**Task details**
Using the material that follows, identify and copy each line with the string "True".

**Supplied information**
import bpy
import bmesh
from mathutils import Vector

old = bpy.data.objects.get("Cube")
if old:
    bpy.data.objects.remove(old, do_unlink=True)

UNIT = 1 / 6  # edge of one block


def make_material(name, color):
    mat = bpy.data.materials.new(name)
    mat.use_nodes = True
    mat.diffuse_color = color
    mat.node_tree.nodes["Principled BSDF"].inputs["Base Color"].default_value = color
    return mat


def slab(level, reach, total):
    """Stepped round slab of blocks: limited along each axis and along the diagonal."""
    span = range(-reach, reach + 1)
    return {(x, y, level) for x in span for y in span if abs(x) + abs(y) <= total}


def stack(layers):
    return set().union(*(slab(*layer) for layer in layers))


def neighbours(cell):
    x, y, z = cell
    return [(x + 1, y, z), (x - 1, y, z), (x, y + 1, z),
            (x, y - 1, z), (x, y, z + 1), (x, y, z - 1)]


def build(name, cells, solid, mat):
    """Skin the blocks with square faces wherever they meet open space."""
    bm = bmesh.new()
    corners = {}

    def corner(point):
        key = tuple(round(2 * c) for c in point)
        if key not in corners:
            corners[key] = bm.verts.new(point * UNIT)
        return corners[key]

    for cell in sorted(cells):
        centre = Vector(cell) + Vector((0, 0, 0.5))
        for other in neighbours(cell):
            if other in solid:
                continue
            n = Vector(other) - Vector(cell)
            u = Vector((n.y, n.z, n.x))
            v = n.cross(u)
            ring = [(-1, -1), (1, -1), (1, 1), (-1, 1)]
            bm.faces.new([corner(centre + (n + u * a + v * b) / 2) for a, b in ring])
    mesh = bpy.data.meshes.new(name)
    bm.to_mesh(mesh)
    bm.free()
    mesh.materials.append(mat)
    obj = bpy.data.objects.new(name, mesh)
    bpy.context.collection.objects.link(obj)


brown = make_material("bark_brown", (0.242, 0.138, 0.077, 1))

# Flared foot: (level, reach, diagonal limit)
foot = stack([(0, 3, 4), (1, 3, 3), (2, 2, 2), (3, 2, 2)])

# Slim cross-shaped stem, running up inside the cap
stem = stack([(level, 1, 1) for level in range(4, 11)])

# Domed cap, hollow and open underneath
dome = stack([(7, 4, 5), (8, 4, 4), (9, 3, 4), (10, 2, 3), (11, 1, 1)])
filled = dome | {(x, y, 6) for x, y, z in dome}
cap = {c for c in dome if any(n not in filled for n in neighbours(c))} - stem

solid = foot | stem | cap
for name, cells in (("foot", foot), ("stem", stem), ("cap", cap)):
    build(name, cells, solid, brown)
==
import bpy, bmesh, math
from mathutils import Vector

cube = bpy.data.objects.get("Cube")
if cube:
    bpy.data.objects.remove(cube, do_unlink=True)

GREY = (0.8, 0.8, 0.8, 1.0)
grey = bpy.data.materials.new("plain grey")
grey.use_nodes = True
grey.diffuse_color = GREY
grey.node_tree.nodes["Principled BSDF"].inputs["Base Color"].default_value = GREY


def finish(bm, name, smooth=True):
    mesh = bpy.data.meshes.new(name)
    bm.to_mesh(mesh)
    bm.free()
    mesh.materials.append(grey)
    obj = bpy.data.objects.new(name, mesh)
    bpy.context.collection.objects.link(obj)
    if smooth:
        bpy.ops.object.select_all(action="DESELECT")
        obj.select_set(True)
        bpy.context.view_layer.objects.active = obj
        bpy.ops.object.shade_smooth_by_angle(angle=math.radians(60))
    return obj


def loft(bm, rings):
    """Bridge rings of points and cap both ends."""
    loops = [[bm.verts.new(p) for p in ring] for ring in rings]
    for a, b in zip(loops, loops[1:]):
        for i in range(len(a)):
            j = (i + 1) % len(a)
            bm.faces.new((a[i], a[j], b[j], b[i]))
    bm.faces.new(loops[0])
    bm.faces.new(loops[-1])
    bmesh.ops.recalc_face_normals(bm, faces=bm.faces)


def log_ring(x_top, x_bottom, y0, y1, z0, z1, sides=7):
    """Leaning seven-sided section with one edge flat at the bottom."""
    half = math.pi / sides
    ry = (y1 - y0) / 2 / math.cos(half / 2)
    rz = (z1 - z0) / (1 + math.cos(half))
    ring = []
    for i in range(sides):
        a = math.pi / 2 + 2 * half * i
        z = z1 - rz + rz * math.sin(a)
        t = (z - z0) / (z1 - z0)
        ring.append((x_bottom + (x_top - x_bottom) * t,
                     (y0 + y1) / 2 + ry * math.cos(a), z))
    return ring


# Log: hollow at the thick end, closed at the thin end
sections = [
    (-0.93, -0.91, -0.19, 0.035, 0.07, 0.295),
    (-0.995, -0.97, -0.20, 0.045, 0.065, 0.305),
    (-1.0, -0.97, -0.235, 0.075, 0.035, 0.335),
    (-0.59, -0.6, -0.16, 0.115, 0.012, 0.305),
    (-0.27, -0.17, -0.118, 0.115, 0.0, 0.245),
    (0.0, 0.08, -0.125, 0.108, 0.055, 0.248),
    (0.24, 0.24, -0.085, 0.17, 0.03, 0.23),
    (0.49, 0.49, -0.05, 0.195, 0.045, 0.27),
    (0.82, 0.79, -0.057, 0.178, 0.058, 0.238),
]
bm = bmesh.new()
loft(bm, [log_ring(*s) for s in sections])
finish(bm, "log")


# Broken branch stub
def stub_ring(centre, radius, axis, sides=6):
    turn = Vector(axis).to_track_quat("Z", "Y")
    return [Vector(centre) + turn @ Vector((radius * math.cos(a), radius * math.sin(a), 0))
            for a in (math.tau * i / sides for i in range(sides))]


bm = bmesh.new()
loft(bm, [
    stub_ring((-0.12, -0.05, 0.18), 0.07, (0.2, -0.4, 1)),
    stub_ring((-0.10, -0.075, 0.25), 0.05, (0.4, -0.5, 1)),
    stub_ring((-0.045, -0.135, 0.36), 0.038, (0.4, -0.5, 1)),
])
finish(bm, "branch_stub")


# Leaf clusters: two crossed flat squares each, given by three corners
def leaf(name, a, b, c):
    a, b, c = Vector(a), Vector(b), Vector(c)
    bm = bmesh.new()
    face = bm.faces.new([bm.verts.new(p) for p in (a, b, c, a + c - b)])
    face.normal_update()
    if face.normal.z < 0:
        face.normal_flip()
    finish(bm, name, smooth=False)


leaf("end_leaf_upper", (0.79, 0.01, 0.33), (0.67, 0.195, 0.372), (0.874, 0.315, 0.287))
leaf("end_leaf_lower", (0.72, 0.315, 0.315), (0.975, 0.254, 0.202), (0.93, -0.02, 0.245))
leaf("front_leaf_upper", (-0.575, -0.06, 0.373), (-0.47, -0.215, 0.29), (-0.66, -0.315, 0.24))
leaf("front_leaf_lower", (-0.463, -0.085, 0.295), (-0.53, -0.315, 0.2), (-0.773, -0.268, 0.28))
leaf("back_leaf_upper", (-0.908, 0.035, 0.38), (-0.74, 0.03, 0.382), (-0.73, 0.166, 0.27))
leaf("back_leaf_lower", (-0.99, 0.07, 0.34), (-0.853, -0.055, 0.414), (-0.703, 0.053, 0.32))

**Result**
    bpy.data.objects.remove(old, do_unlink=True)
    mat.use_nodes = True
    bpy.data.objects.remove(cube, do_unlink=True)
grey.use_nodes = True
def finish(bm, name, smooth=True):
        obj.select_set(True)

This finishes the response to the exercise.